* ABOUT THIS TASK: When a line of the listing below has the string "finish" in it, copy that line.

* EXERCISE DATA:
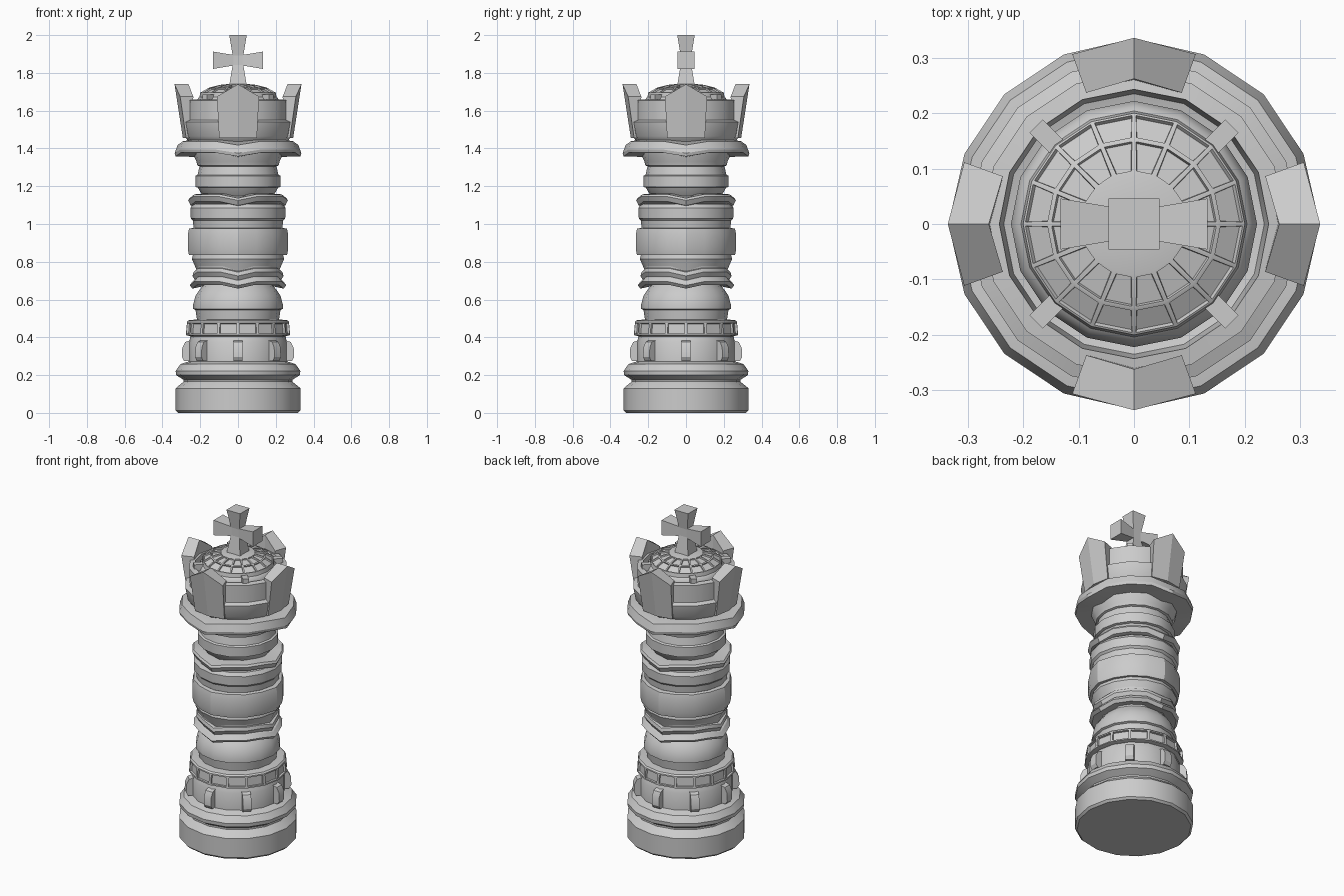
import bpy, bmesh
from math import sin, cos, pi, radians
from mathutils import Matrix, Vector

if "Cube" in bpy.data.objects:
    bpy.data.objects.remove(bpy.data.objects["Cube"])

SIDES = 16


def finish(bm, name, angle=28):
    bmesh.ops.recalc_face_normals(bm, faces=bm.faces)
    me = bpy.data.meshes.new(name)
    bm.to_mesh(me)
    bm.free()
    ob = bpy.data.objects.new(name, me)
    bpy.context.collection.objects.link(ob)
    bpy.ops.object.select_all(action='DESELECT')
    ob.select_set(True)
    bpy.context.view_layer.objects.active = ob
    bpy.ops.object.shade_smooth_by_angle(angle=radians(angle))
    return ob


def lathe(name, profile, droop=0, bump=0, panels=(), inset=0.008, depth=-0.01):
    """Turn an (r, z) profile; the four cardinal corners may droop and stick out."""
    bm = bmesh.new()
    rings = []
    for r, z in profile:
        ring = []
        for i in range(SIDES):
            a = 2 * pi * i / SIDES
            card = i % 4 == 0
            rr = r + bump * card
            ring.append(bm.verts.new((rr * cos(a), rr * sin(a), z - droop * card)))
        rings.append(ring)
    bands = []
    for lo, hi in zip(rings, rings[1:]):
        bands.append([bm.faces.new((lo[i], lo[(i + 1) % SIDES], hi[(i + 1) % SIDES], hi[i]))
                      for i in range(SIDES)])
    bm.faces.new(rings[0][::-1])
    bm.faces.new(rings[-1])
    bmesh.ops.recalc_face_normals(bm, faces=bm.faces)
    # framed recessed panels
    for b in panels:
        bmesh.ops.inset_individual(bm, faces=bands[b], thickness=inset, depth=0)
        bmesh.ops.inset_individual(bm, faces=bands[b], thickness=0.002, depth=depth)
    return finish(bm, name)


def hull(bm, points):
    vs = [bm.verts.new(p) for p in points]
    bmesh.ops.convex_hull(bm, input=vs)


# Foot
lathe("base", [(.318, 0), (.33, .012), (.33, .13), (.322, .138), (.288, .165), (.288, .175),
               (.328, .20), (.33, .222), (.305, .258), (.262, .272), (.255, .28)])
lathe("bracket_drum", [(.262, .26), (.262, .375), (.255, .39), (.25, .42)])
lathe("window_ring", [(.25, .405), (.276, .412), (.27, .482), (.262, .49), (.22, .495)],
      panels=[1], inset=.011, depth=-.012)

# Brackets around the drum
bm = bmesh.new()
side = [(.25, .275), (.285, .275), (.297, .295), (.295, .345), (.28, .375), (.25, .385)]
for k in range(8):
    a = k * pi / 4
    pts = [Matrix.Rotation(a, 3, 'Z') @ Vector((r, w, z)) for r, z in side for w in (-.024, .024)]
    hull(bm, pts)
finish(bm, "drum_brackets")

# Lower stem
lathe("lower_bulb", [(.215, .48), (.225, .545), (.237, .55), (.237, .575), (.225, .62),
                     (.205, .65), (.18, .68), (.18, .70)])

# Shaft: collars whose cardinal corners droop
lathe("lower_collar", [(.18, .69), (.235, .678), (.25, .695), (.232, .718), (.222, .722),
                       (.235, .745), (.23, .765), (.21, .77)], droop=.02, bump=.006)
lathe("lower_flare", [(.21, .74), (.222, .772), (.24, .815), (.235, .835), (.22, .84)], bump=.004)
lathe("shaft_core", [(.205, .7), (.225, .78), (.228, .95), (.225, 1.10), (.2, 1.12)])
lathe("middle_band", [(.225, .835), (.25, .835), (.257, .865), (.257, .945), (.25, .975),
                      (.225, .98)], bump=.009)
lathe("upper_band", [(.22, .97), (.232, .98), (.236, 1.018), (.247, 1.03), (.249, 1.085),
                     (.235, 1.105), (.2, 1.11)], bump=.003)
lathe("upper_collar", [(.22, 1.112), (.245, 1.118), (.258, 1.145), (.25, 1.157), (.18, 1.162)],
      droop=.02, bump=.006)

# Neck
lathe("neck_globe", [(.165, 1.13), (.195, 1.162), (.212, 1.192), (.226, 1.196), (.226, 1.255),
                     (.214, 1.26), (.204, 1.305), (.19, 1.32)])
lathe("neck_flare", [(.19, 1.30), (.215, 1.31), (.22, 1.33), (.236, 1.365), (.24, 1.39)])

# Crown
lathe("crown_collar", [(.22, 1.375), (.327, 1.378), (.331, 1.395), (.316, 1.438), (.27, 1.445)],
      droop=.02, bump=.004)
lathe("crown_cup", [(.25, 1.42), (.272, 1.45), (.283, 1.465), (.297, 1.54), (.272, 1.55),
                    (.274, 1.655), (.243, 1.66), (.235, 1.57), (.2, 1.56)])

# Four folded, pointed crown leaves
leaf_rows = [(.255, .292, 1.455, 1.455), (.262, .336, 1.74, 1.675)]
for k in range(4):
    bm = bmesh.new()
    base = k * pi / 2
    grid = []
    for da in (-20, 0, 20):
        a = base + radians(da)
        quad = []
        for row, (ri, ro, zc, zs) in enumerate(leaf_rows):
            z = zc if da == 0 else zs
            for r in ((ri, ro) if row == 0 else (ro, ri)):
                if da and row:
                    r -= .01
                quad.append(bm.verts.new((r * cos(a), r * sin(a), z)))
        grid.append(quad)
    for p, q in zip(grid, grid[1:]):
        for i in range(4):
            j = (i + 1) % 4
            bm.faces.new((p[i], p[j], q[j], q[i]))
    bm.faces.new(grid[0])
    bm.faces.new(grid[2][::-1])
    bmesh.ops.recalc_face_normals(bm, faces=bm.faces)
    finish(bm, "crown_leaf", 10)

# Panelled dome inside the crown
lathe("dome", [(.215, 1.55), (.222, 1.64), (.212, 1.665), (.204, 1.672), (.2, 1.695), (.153, 1.722),
               (.092, 1.737), (.04, 1.742)], panels=[4, 5], inset=.006, depth=-.008)
bm = bmesh.new()
for k in range(4):
    rot = Matrix.Rotation(pi / 4 + k * pi / 2, 3, 'Z')
    hull(bm, [rot @ Vector((r, w, z)) for r in (.19, .25) for w in (-.017, .017)
              for z in (1.645, 1.685)])
finish(bm, "dome_tabs")

# Cross finial: four flared arms around a small block
bm = bmesh.new()
mid = Vector((0, 0, 1.867))
s = .028
hull(bm, [mid + Vector((x, y, z)) for x in (-s, s) for y in (-s, s) for z in (-s, s)])
for k in range(4):
    rot = Matrix.Rotation(k * pi / 2, 3, 'Y')
    hull(bm, [mid + rot @ Vector((u * h, v * h, d)) for h, d in ((s, s - .004), (.046, .133))
              for u in (-1, 1) for v in (-1, 1)])
finish(bm, "cross_finial")
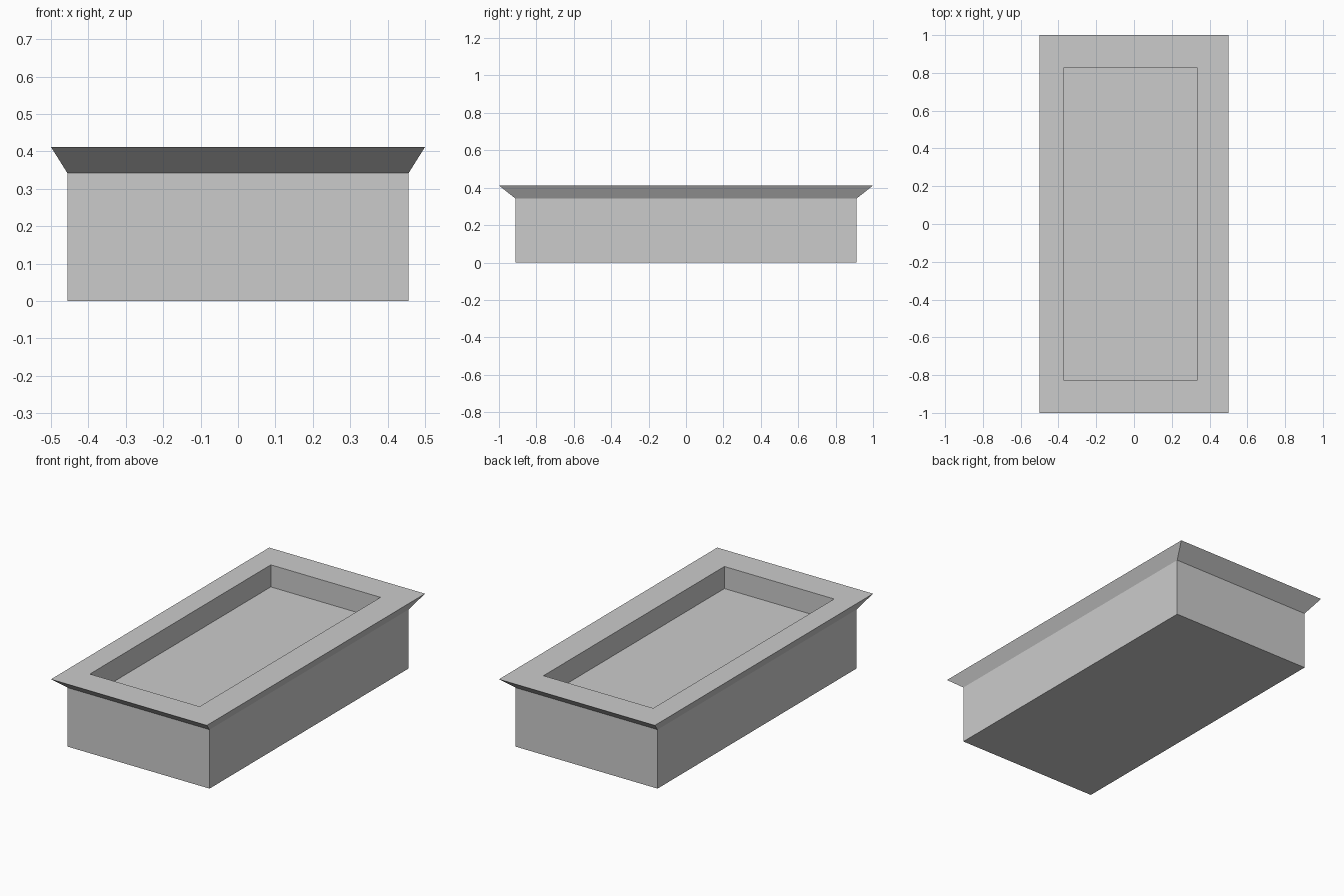
import bpy, bmesh

if "Cube" in bpy.data.objects:
    bpy.data.objects.remove(bpy.data.objects["Cube"])


def ring(bm, x0, x1, y, z):
    """Rectangular loop of four vertices at height z."""
    return [bm.verts.new(p) for p in
            ((x0, -y, z), (x1, -y, z), (x1, y, z), (x0, y, z))]


# Basin: body, flared rim, flat lip and slightly off-centre recess
bm = bmesh.new()
profile = [
    (-0.456, 0.456, 0.912, 0.0),     # base
    (-0.456, 0.456, 0.912, 0.342),   # top of straight wall
    (-0.5, 0.5, 1.0, 0.412),         # outer edge of rim
    (-0.37, 0.334, 0.829, 0.412),    # opening
    (-0.37, 0.334, 0.829, 0.284),    # recess floor
]
rings = [ring(bm, *p) for p in profile]
for low, high in zip(rings, rings[1:]):
    for i in range(4):
        j = (i + 1) % 4
        bm.faces.new((low[i], low[j], high[j], high[i]))

# Underside and recess floor
bm.faces.new(rings[0][::-1])
bm.faces.new(rings[-1])
bmesh.ops.recalc_face_normals(bm, faces=bm.faces)

mesh = bpy.data.meshes.new("basin")
bm.to_mesh(mesh)
bm.free()
bpy.context.collection.objects.link(bpy.data.objects.new("basin", mesh))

* EXERCISE ANSWER:
def finish(bm, name, angle=28):
    return finish(bm, name)
finish(bm, "drum_brackets")
    finish(bm, "crown_leaf", 10)
finish(bm, "dome_tabs")
finish(bm, "cross_finial")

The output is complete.